[Data extracts]:
************

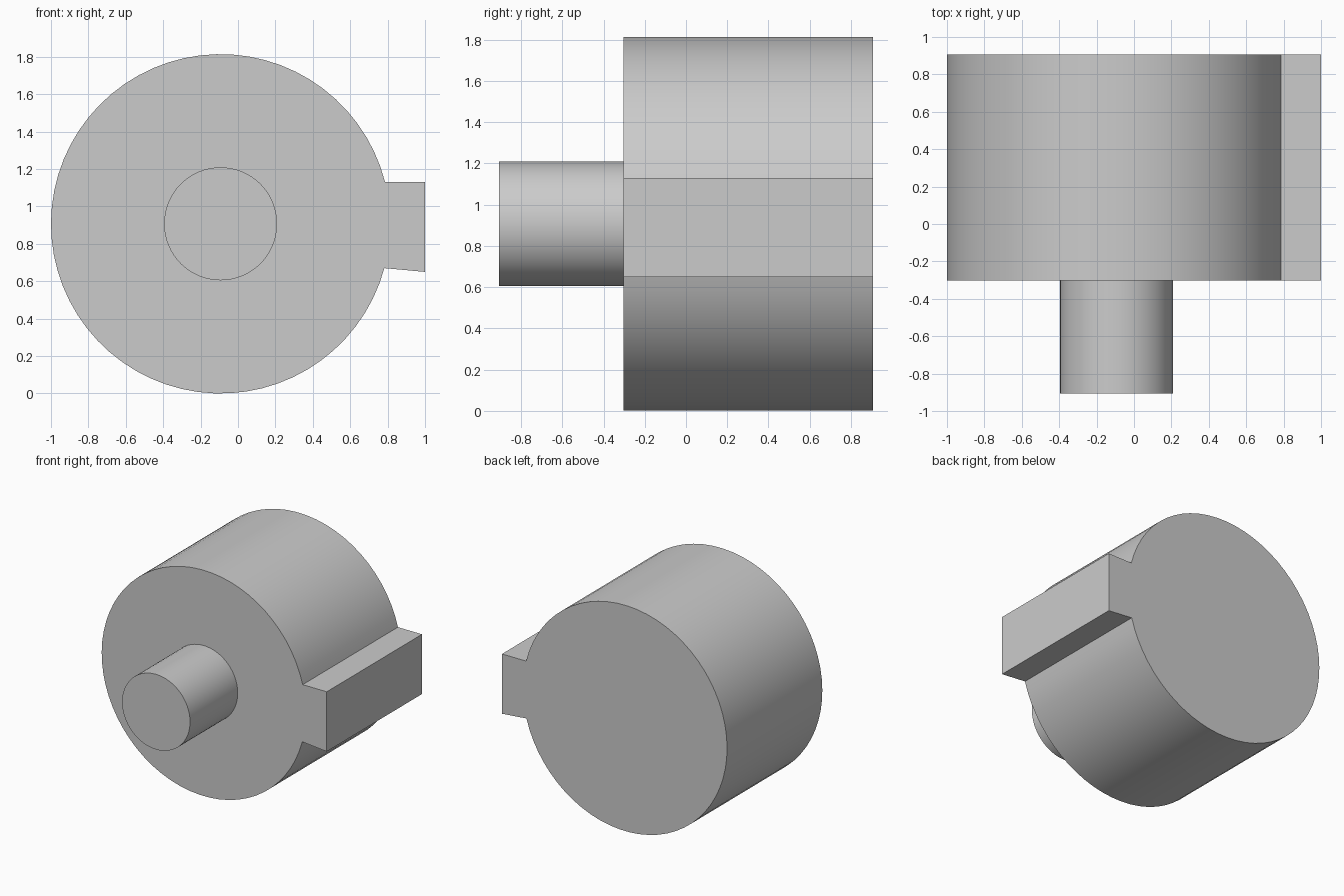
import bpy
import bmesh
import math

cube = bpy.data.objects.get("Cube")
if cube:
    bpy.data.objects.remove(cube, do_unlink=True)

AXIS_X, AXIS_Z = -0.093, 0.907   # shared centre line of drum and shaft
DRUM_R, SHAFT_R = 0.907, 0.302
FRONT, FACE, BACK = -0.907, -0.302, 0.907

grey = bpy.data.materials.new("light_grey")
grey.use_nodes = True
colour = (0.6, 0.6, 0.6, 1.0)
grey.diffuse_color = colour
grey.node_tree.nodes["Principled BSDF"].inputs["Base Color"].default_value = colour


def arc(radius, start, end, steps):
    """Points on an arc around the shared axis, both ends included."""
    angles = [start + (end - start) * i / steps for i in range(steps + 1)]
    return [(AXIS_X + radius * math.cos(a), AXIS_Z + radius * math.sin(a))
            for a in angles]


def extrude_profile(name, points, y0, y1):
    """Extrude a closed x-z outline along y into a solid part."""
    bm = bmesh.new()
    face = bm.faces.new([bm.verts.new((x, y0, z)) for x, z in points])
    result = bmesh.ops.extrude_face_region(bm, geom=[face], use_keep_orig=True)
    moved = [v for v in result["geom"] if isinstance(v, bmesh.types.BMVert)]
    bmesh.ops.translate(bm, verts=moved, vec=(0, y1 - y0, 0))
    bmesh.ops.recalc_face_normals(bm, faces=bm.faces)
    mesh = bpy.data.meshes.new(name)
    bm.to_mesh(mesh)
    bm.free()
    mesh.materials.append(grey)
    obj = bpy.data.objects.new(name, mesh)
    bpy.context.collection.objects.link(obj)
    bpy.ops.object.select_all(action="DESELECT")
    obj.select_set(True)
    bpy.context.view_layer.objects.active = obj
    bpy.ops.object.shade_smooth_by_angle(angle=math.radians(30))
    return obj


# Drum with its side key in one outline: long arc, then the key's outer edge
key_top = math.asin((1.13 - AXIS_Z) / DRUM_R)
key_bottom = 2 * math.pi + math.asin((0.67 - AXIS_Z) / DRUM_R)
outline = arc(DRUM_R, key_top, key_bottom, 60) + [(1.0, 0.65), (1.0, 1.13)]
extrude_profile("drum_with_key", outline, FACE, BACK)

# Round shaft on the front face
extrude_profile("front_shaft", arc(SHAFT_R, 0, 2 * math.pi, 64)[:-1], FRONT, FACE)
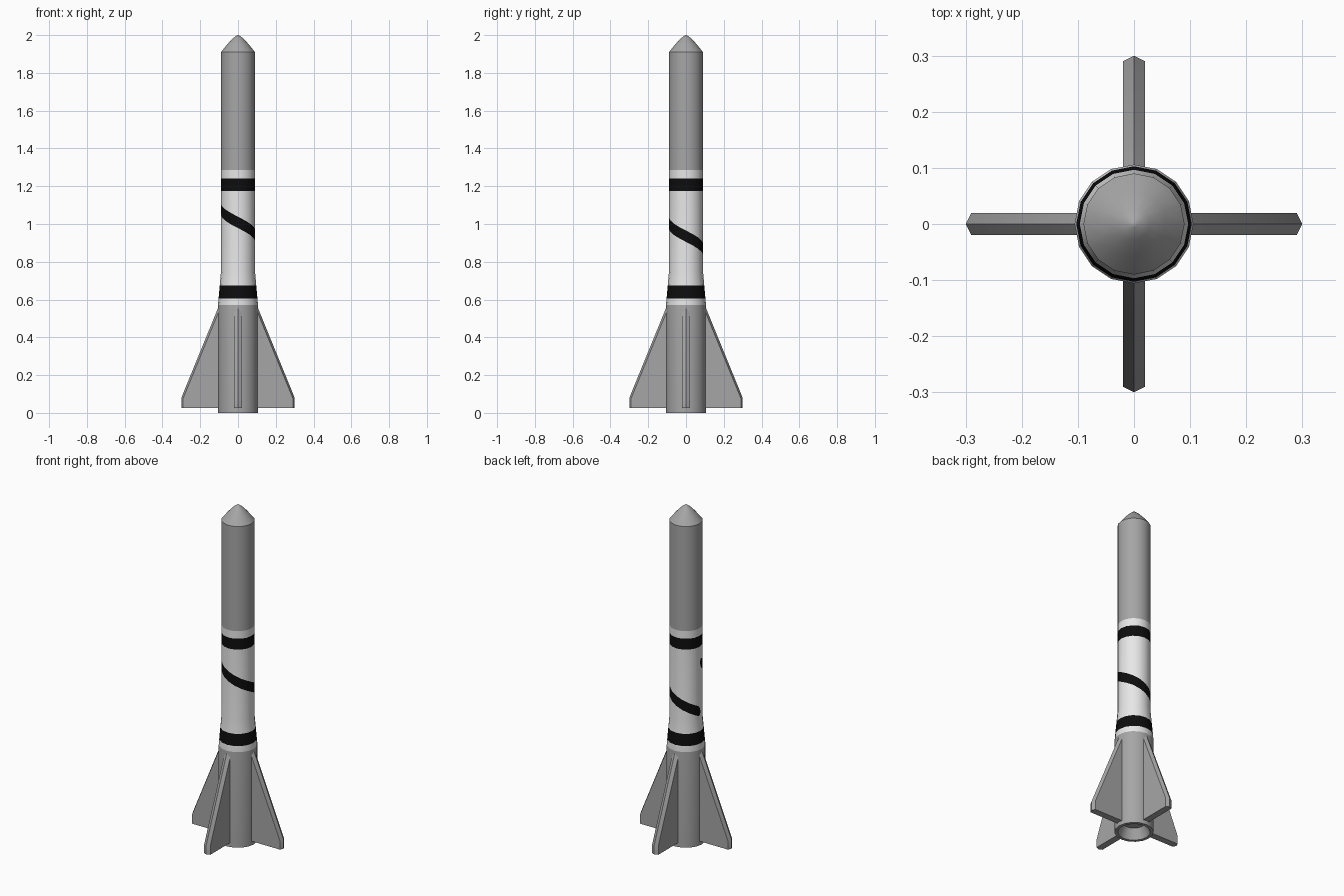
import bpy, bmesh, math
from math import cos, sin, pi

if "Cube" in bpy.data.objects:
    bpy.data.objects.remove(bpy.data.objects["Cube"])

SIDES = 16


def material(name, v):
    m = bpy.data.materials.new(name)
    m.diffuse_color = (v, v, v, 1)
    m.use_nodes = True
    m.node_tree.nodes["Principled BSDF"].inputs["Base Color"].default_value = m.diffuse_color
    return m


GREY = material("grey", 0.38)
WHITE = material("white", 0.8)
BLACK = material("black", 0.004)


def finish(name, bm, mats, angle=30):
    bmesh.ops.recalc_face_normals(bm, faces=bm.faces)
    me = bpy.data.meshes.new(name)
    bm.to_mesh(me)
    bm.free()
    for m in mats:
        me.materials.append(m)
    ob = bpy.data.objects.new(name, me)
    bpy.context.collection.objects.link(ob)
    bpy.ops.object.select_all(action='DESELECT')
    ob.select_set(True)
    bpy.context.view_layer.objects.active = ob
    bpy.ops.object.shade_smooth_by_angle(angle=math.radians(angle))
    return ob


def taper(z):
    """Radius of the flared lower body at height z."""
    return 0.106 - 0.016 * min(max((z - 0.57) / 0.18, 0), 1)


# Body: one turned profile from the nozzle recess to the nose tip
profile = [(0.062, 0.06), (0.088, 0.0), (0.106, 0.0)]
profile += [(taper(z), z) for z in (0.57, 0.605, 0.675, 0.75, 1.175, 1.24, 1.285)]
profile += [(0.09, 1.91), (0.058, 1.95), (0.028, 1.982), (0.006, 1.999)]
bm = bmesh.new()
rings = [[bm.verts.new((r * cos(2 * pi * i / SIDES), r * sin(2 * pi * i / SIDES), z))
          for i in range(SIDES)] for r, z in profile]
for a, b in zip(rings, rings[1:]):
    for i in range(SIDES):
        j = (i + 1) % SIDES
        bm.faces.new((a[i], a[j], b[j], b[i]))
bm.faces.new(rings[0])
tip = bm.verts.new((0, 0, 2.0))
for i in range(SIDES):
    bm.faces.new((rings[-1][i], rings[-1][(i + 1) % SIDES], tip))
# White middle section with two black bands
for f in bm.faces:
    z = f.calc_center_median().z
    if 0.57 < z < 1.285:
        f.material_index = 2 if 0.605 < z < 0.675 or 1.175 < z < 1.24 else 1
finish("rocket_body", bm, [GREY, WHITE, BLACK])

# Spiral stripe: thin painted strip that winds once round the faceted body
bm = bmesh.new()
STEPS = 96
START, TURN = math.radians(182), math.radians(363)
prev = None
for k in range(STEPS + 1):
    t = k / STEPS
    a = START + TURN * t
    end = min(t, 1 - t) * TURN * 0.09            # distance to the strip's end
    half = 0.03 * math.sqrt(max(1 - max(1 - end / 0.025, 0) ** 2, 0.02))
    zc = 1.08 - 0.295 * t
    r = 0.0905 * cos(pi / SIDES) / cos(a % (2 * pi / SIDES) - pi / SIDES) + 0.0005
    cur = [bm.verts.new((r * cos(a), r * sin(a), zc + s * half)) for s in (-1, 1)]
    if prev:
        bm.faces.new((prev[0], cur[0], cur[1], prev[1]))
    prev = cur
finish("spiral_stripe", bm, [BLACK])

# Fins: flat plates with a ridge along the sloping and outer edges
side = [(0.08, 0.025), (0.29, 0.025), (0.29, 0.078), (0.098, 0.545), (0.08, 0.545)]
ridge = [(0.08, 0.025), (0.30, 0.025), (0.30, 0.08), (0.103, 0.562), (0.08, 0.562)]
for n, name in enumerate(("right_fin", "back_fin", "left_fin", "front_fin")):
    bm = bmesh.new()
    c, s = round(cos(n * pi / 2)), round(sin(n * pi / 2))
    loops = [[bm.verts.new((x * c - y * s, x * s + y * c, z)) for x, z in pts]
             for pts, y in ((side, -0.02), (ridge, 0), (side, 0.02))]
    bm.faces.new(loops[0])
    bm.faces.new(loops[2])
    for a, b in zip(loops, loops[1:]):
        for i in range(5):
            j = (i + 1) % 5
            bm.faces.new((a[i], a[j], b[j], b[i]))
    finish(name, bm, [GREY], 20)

************

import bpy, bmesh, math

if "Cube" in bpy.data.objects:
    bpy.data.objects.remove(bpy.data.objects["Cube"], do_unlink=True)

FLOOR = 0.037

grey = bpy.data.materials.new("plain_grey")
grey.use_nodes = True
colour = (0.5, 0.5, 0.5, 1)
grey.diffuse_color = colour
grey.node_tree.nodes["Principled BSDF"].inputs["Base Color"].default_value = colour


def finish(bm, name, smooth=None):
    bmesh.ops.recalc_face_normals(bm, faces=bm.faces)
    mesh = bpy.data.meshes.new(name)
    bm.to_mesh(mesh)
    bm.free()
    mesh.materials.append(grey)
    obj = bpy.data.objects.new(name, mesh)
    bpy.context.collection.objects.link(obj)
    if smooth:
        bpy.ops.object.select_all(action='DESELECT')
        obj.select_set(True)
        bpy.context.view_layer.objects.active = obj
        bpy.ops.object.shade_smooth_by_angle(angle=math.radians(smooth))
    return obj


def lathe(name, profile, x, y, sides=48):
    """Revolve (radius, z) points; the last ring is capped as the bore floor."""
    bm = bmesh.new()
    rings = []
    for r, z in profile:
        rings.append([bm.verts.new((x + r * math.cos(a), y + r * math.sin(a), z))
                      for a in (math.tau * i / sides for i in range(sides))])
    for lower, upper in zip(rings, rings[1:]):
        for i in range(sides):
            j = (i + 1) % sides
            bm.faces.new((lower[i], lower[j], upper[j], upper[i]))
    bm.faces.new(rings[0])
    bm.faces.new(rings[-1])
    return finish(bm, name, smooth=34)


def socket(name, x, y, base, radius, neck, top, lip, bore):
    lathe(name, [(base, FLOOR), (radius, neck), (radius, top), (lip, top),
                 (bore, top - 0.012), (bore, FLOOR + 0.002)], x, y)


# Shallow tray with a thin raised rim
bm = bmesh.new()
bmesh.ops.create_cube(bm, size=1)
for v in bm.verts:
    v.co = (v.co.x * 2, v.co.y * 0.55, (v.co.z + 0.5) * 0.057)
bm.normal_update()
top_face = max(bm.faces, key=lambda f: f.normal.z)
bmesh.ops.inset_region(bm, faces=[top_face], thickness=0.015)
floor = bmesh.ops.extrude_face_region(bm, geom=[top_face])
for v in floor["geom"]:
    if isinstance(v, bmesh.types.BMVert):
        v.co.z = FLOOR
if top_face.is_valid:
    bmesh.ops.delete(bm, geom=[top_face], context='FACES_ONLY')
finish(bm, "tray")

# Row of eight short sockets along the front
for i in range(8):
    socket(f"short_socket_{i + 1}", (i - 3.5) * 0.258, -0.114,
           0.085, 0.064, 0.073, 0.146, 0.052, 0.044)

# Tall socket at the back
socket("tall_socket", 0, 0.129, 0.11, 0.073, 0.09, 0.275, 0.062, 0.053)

************

[Problem details]: As the answer, set down only the lines from the data above between the one holding "r = 0.0905 *" and the one holding "finish(name, bm, [GREY], 20)", inclusive, exactly as they read.

[Expected output]:
    r = 0.0905 * cos(pi / SIDES) / cos(a % (2 * pi / SIDES) - pi / SIDES) + 0.0005
    cur = [bm.verts.new((r * cos(a), r * sin(a), zc + s * half)) for s in (-1, 1)]
    if prev:
        bm.faces.new((prev[0], cur[0], cur[1], prev[1]))
    prev = cur
finish("spiral_stripe", bm, [BLACK])

# Fins: flat plates with a ridge along the sloping and outer edges
side = [(0.08, 0.025), (0.29, 0.025), (0.29, 0.078), (0.098, 0.545), (0.08, 0.545)]
ridge = [(0.08, 0.025), (0.30, 0.025), (0.30, 0.08), (0.103, 0.562), (0.08, 0.562)]
for n, name in enumerate(("right_fin", "back_fin", "left_fin", "front_fin")):
    bm = bmesh.new()
    c, s = round(cos(n * pi / 2)), round(sin(n * pi / 2))
    loops = [[bm.verts.new((x * c - y * s, x * s + y * c, z)) for x, z in pts]
             for pts, y in ((side, -0.02), (ridge, 0), (side, 0.02))]
    bm.faces.new(loops[0])
    bm.faces.new(loops[2])
    for a, b in zip(loops, loops[1:]):
        for i in range(5):
            j = (i + 1) % 5
            bm.faces.new((a[i], a[j], b[j], b[i]))
    finish(name, bm, [GREY], 20)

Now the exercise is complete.